Work instruction: Please give the entries below again exactly, omitting every picture.

[Saved data entries]
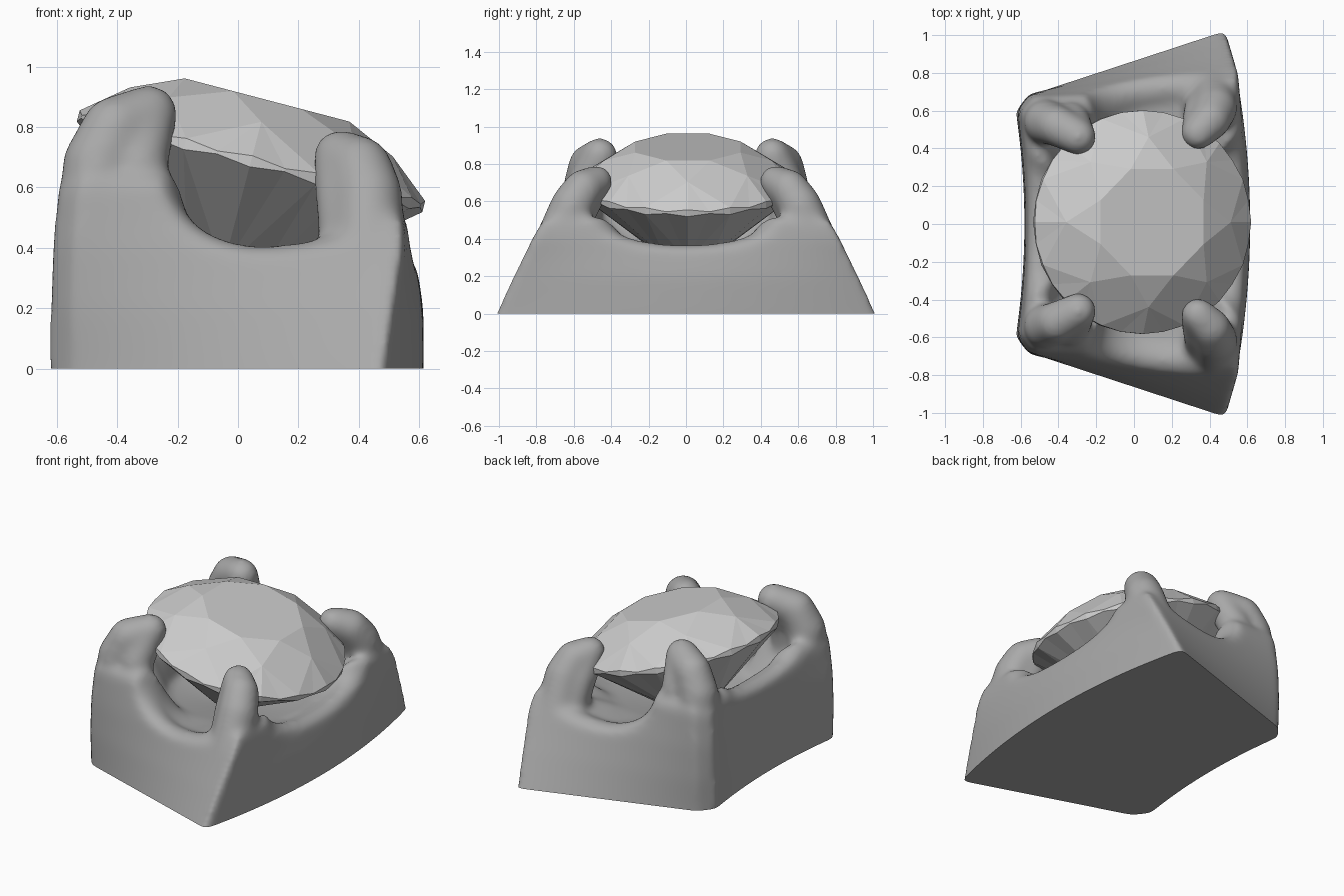
import bpy, bmesh
from math import sin, cos, pi, radians, sqrt
from mathutils import Vector, Matrix

if "Cube" in bpy.data.objects:
    bpy.data.objects.remove(bpy.data.objects["Cube"])

# Corner positions of the setting at rising heights
ZS = [-.1, 0, .2, .4, .6, .75, .95]
RX = [.475, .485, .515, .55, .55, .49, .40]
RY = [1.07, 1.025, .93, .83, .71, .60, .50]
LX = [-.625, -.625, -.625, -.618, -.60, -.55, -.42]
LY = [.59, .59, .60, .60, .59, .56, .50]
BULGE = [.135, .13, .10, .035, 0, 0, 0]


def at(table, z):
    for i in range(len(ZS) - 1):
        if z <= ZS[i + 1]:
            f = (z - ZS[i]) / (ZS[i + 1] - ZS[i])
            return table[i] + f * (table[i + 1] - table[i])
    return table[-1]


def corner(name, z):
    side = 1 if name[0] == 'B' else -1
    if name[1] == 'R':
        return Vector((at(RX, z), side * at(RY, z), z))
    cut = 0 if name[2] == 'b' else 1
    return Vector((at(LX, z) + .07 * cut, side * (at(LY, z) + .09 * cut), z))


# Sides: start, end, valley height, start and end rim heights, valley centre, samples
HI, LO = .65, .52
SIDES = [('FR', 'BR', .365, LO, LO, .5, 40), ('BR', 'BLa', .405, LO, HI, .43, 36),
         ('BLa', 'BLb', HI, HI, HI, .5, 4), ('BLb', 'FLb', .57, HI, HI, .5, 36),
         ('FLb', 'FLa', HI, HI, HI, .5, 4), ('FLa', 'FR', .405, HI, LO, .57, 36)]


def column(side, t):
    a, b, low, ha, hb, mid, n = side
    s = abs((t - mid) / .31)
    top = ha if t < mid else hb
    h = top if s >= 1 else low + (top - low) * (1 - sqrt(1 - s * s))

    def wall(z):
        p = corner(a, z).lerp(corner(b, z), t)
        w = 4 * t * (1 - t)
        if a == 'FR':
            p.x += w * at(BULGE, z)
        elif a == 'BLb':
            p.x += w * .045
        return p

    pts = [wall(-.1 + (h + .08) * k / 18) for k in range(19)]
    rim = wall(h)
    inward = (Vector((.04, 0, h)) - rim).normalized()
    pts += [rim + inward * .05 + Vector((0, 0, .01)), rim + inward * .10,
            rim + inward * .15 - Vector((0, 0, .03))]
    d = -inward
    pts.append(Vector((.02 + .42 * d.x, .42 * d.y, .36)))
    return pts


# Body: outer wall, wavy rim and inner bowl
bm = bmesh.new()
cols = [[bm.verts.new(p) for p in column(s, i / s[6])] for s in SIDES for i in range(s[6])]
floor = bm.verts.new((-.03, 0, .28))
base = bm.verts.new((0, 0, -.1))
for c, d in zip(cols, cols[1:] + cols[:1]):
    for k in range(len(c) - 1):
        bm.faces.new((c[k], d[k], d[k + 1], c[k + 1]))
    bm.faces.new((c[-1], d[-1], floor))
    bm.faces.new((d[0], c[0], base))
bmesh.ops.recalc_face_normals(bm, faces=bm.faces)

# Claws: tapering rounded horns with a web on the long side, mirrored front to back
CLAWS = [[(-.48, .55, .45, .12), (-.465, .54, .68, .12), (-.41, .52, .80, .11), (-.295, .46, .85, .097)],
         [(-.35, .57, .45, .11), (-.33, .545, .68, .10), (-.295, .46, .85, .097)],
         [(.43, .695, .38, .12), (.43, .61, .58, .118), (.405, .55, .67, .108), (.338, .48, .71, .09)],
         [(.38, .65, .38, .11), (.355, .57, .56, .10), (.338, .48, .71, .09)]]
for path in CLAWS:
    for m in (1, -1):
        for p, q in zip(path, path[1:]):
            for k in range(9):
                x, y, z, r = (u + (v - u) * k / 8 for u, v in zip(p, q))
                bmesh.ops.create_icosphere(bm, subdivisions=3, radius=r,
                                           matrix=Matrix.Translation((x, m * y, z)))
mesh = bpy.data.meshes.new("setting")
bm.to_mesh(mesh)
bm.free()
setting = bpy.data.objects.new("setting", mesh)
bpy.context.collection.objects.link(setting)

# Fuse and soften, then slice flat on the ground
rm = setting.modifiers.new("fuse", 'REMESH')
rm.mode = 'VOXEL'
rm.voxel_size = .016
sm = setting.modifiers.new("soften", 'SMOOTH')
sm.factor = .5
sm.iterations = 30
fused = bpy.data.meshes.new_from_object(setting.evaluated_get(bpy.context.evaluated_depsgraph_get()))
setting.modifiers.clear()
bm = bmesh.new()
bm.from_mesh(fused)
bmesh.ops.bisect_plane(bm, geom=bm.verts[:] + bm.edges[:] + bm.faces[:], plane_co=(0, 0, .005),
                       plane_no=(0, 0, 1), clear_inner=True)
bmesh.ops.holes_fill(bm, edges=[e for e in bm.edges if e.is_boundary], sides=0)
bmesh.ops.translate(bm, verts=bm.verts, vec=(0, 0, -.005))
bm.to_mesh(fused)
bm.free()
setting.data = fused
bpy.context.view_layer.objects.active = setting
setting.select_set(True)
bpy.ops.object.shade_smooth_by_angle(angle=radians(50))
dark = bpy.data.materials.new("dark metal")
dark.diffuse_color = (.4, .4, .4, 1)
dark.use_nodes = True
dark.node_tree.nodes["Principled BSDF"].inputs["Base Color"].default_value = dark.diffuse_color
fused.materials.clear()
fused.materials.append(dark)

# Gem: faceted round brilliant, tilted down to the right
bm = bmesh.new()


def ring(n, r, z, off=0.0, wave=0.0):
    angles = [2 * pi * (i + off) / n for i in range(n)]
    return [bm.verts.new((r * cos(a), r * sin(a), z + wave * cos(16 * a))) for a in angles]


table = ring(8, .305, .21, .5)
star = ring(8, .45, .135)
upper = ring(32, .592, .012, wave=.007)
lower = ring(32, .592, -.012, wave=-.007)
pav = ring(8, .17, -.37)
culet = bm.verts.new((0, 0, -.47))
bm.faces.new(table)
for i in range(8):
    j, g = (i + 1) % 8, [(4 * i + k) % 32 for k in range(5)]
    bm.faces.new((table[i - 1], star[i], table[i]))
    bm.faces.new((table[i], star[i], upper[g[2]], star[j]))
    bm.faces.new((pav[i], culet, pav[j], lower[g[2]]))
    for k in range(4):
        bm.faces.new((star[i] if k < 2 else star[j], upper[g[k]], upper[g[k + 1]]))
        bm.faces.new((pav[i] if k < 2 else pav[j], lower[g[k + 1]], lower[g[k]]))
        bm.faces.new((upper[g[k]], lower[g[k]], lower[g[k + 1]], upper[g[k + 1]]))
bmesh.ops.recalc_face_normals(bm, faces=bm.faces)
gem_mesh = bpy.data.meshes.new("gem")
bm.to_mesh(gem_mesh)
bm.free()
gem = bpy.data.objects.new("gem", gem_mesh)
gem.location = (.043, .01, .687)
gem.rotation_euler = (0, radians(14.7), 0)
bpy.context.collection.objects.link(gem)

Answer section:
import bpy, bmesh
from math import sin, cos, pi, radians, sqrt
from mathutils import Vector, Matrix

if "Cube" in bpy.data.objects:
    bpy.data.objects.remove(bpy.data.objects["Cube"])

# Corner positions of the setting at rising heights
ZS = [-.1, 0, .2, .4, .6, .75, .95]
RX = [.475, .485, .515, .55, .55, .49, .40]
RY = [1.07, 1.025, .93, .83, .71, .60, .50]
LX = [-.625, -.625, -.625, -.618, -.60, -.55, -.42]
LY = [.59, .59, .60, .60, .59, .56, .50]
BULGE = [.135, .13, .10, .035, 0, 0, 0]


def at(table, z):
    for i in range(len(ZS) - 1):
        if z <= ZS[i + 1]:
            f = (z - ZS[i]) / (ZS[i + 1] - ZS[i])
            return table[i] + f * (table[i + 1] - table[i])
    return table[-1]


def corner(name, z):
    side = 1 if name[0] == 'B' else -1
    if name[1] == 'R':
        return Vector((at(RX, z), side * at(RY, z), z))
    cut = 0 if name[2] == 'b' else 1
    return Vector((at(LX, z) + .07 * cut, side * (at(LY, z) + .09 * cut), z))


# Sides: start, end, valley height, start and end rim heights, valley centre, samples
HI, LO = .65, .52
SIDES = [('FR', 'BR', .365, LO, LO, .5, 40), ('BR', 'BLa', .405, LO, HI, .43, 36),
         ('BLa', 'BLb', HI, HI, HI, .5, 4), ('BLb', 'FLb', .57, HI, HI, .5, 36),
         ('FLb', 'FLa', HI, HI, HI, .5, 4), ('FLa', 'FR', .405, HI, LO, .57, 36)]


def column(side, t):
    a, b, low, ha, hb, mid, n = side
    s = abs((t - mid) / .31)
    top = ha if t < mid else hb
    h = top if s >= 1 else low + (top - low) * (1 - sqrt(1 - s * s))

    def wall(z):
        p = corner(a, z).lerp(corner(b, z), t)
        w = 4 * t * (1 - t)
        if a == 'FR':
            p.x += w * at(BULGE, z)
        elif a == 'BLb':
            p.x += w * .045
        return p

    pts = [wall(-.1 + (h + .08) * k / 18) for k in range(19)]
    rim = wall(h)
    inward = (Vector((.04, 0, h)) - rim).normalized()
    pts += [rim + inward * .05 + Vector((0, 0, .01)), rim + inward * .10,
            rim + inward * .15 - Vector((0, 0, .03))]
    d = -inward
    pts.append(Vector((.02 + .42 * d.x, .42 * d.y, .36)))
    return pts


# Body: outer wall, wavy rim and inner bowl
bm = bmesh.new()
cols = [[bm.verts.new(p) for p in column(s, i / s[6])] for s in SIDES for i in range(s[6])]
floor = bm.verts.new((-.03, 0, .28))
base = bm.verts.new((0, 0, -.1))
for c, d in zip(cols, cols[1:] + cols[:1]):
    for k in range(len(c) - 1):
        bm.faces.new((c[k], d[k], d[k + 1], c[k + 1]))
    bm.faces.new((c[-1], d[-1], floor))
    bm.faces.new((d[0], c[0], base))
bmesh.ops.recalc_face_normals(bm, faces=bm.faces)

# Claws: tapering rounded horns with a web on the long side, mirrored front to back
CLAWS = [[(-.48, .55, .45, .12), (-.465, .54, .68, .12), (-.41, .52, .80, .11), (-.295, .46, .85, .097)],
         [(-.35, .57, .45, .11), (-.33, .545, .68, .10), (-.295, .46, .85, .097)],
         [(.43, .695, .38, .12), (.43, .61, .58, .118), (.405, .55, .67, .108), (.338, .48, .71, .09)],
         [(.38, .65, .38, .11), (.355, .57, .56, .10), (.338, .48, .71, .09)]]
for path in CLAWS:
    for m in (1, -1):
        for p, q in zip(path, path[1:]):
            for k in range(9):
                x, y, z, r = (u + (v - u) * k / 8 for u, v in zip(p, q))
                bmesh.ops.create_icosphere(bm, subdivisions=3, radius=r,
                                           matrix=Matrix.Translation((x, m * y, z)))
mesh = bpy.data.meshes.new("setting")
bm.to_mesh(mesh)
bm.free()
setting = bpy.data.objects.new("setting", mesh)
bpy.context.collection.objects.link(setting)

# Fuse and soften, then slice flat on the ground
rm = setting.modifiers.new("fuse", 'REMESH')
rm.mode = 'VOXEL'
rm.voxel_size = .016
sm = setting.modifiers.new("soften", 'SMOOTH')
sm.factor = .5
sm.iterations = 30
fused = bpy.data.meshes.new_from_object(setting.evaluated_get(bpy.context.evaluated_depsgraph_get()))
setting.modifiers.clear()
bm = bmesh.new()
bm.from_mesh(fused)
bmesh.ops.bisect_plane(bm, geom=bm.verts[:] + bm.edges[:] + bm.faces[:], plane_co=(0, 0, .005),
                       plane_no=(0, 0, 1), clear_inner=True)
bmesh.ops.holes_fill(bm, edges=[e for e in bm.edges if e.is_boundary], sides=0)
bmesh.ops.translate(bm, verts=bm.verts, vec=(0, 0, -.005))
bm.to_mesh(fused)
bm.free()
setting.data = fused
bpy.context.view_layer.objects.active = setting
setting.select_set(True)
bpy.ops.object.shade_smooth_by_angle(angle=radians(50))
dark = bpy.data.materials.new("dark metal")
dark.diffuse_color = (.4, .4, .4, 1)
dark.use_nodes = True
dark.node_tree.nodes["Principled BSDF"].inputs["Base Color"].default_value = dark.diffuse_color
fused.materials.clear()
fused.materials.append(dark)

# Gem: faceted round brilliant, tilted down to the right
bm = bmesh.new()


def ring(n, r, z, off=0.0, wave=0.0):
    angles = [2 * pi * (i + off) / n for i in range(n)]
    return [bm.verts.new((r * cos(a), r * sin(a), z + wave * cos(16 * a))) for a in angles]


table = ring(8, .305, .21, .5)
star = ring(8, .45, .135)
upper = ring(32, .592, .012, wave=.007)
lower = ring(32, .592, -.012, wave=-.007)
pav = ring(8, .17, -.37)
culet = bm.verts.new((0, 0, -.47))
bm.faces.new(table)
for i in range(8):
    j, g = (i + 1) % 8, [(4 * i + k) % 32 for k in range(5)]
    bm.faces.new((table[i - 1], star[i], table[i]))
    bm.faces.new((table[i], star[i], upper[g[2]], star[j]))
    bm.faces.new((pav[i], culet, pav[j], lower[g[2]]))
    for k in range(4):
        bm.faces.new((star[i] if k < 2 else star[j], upper[g[k]], upper[g[k + 1]]))
        bm.faces.new((pav[i] if k < 2 else pav[j], lower[g[k + 1]], lower[g[k]]))
        bm.faces.new((upper[g[k]], lower[g[k]], lower[g[k + 1]], upper[g[k + 1]]))
bmesh.ops.recalc_face_normals(bm, faces=bm.faces)
gem_mesh = bpy.data.meshes.new("gem")
bm.to_mesh(gem_mesh)
bm.free()
gem = bpy.data.objects.new("gem", gem_mesh)
gem.location = (.043, .01, .687)
gem.rotation_euler = (0, radians(14.7), 0)
bpy.context.collection.objects.link(gem)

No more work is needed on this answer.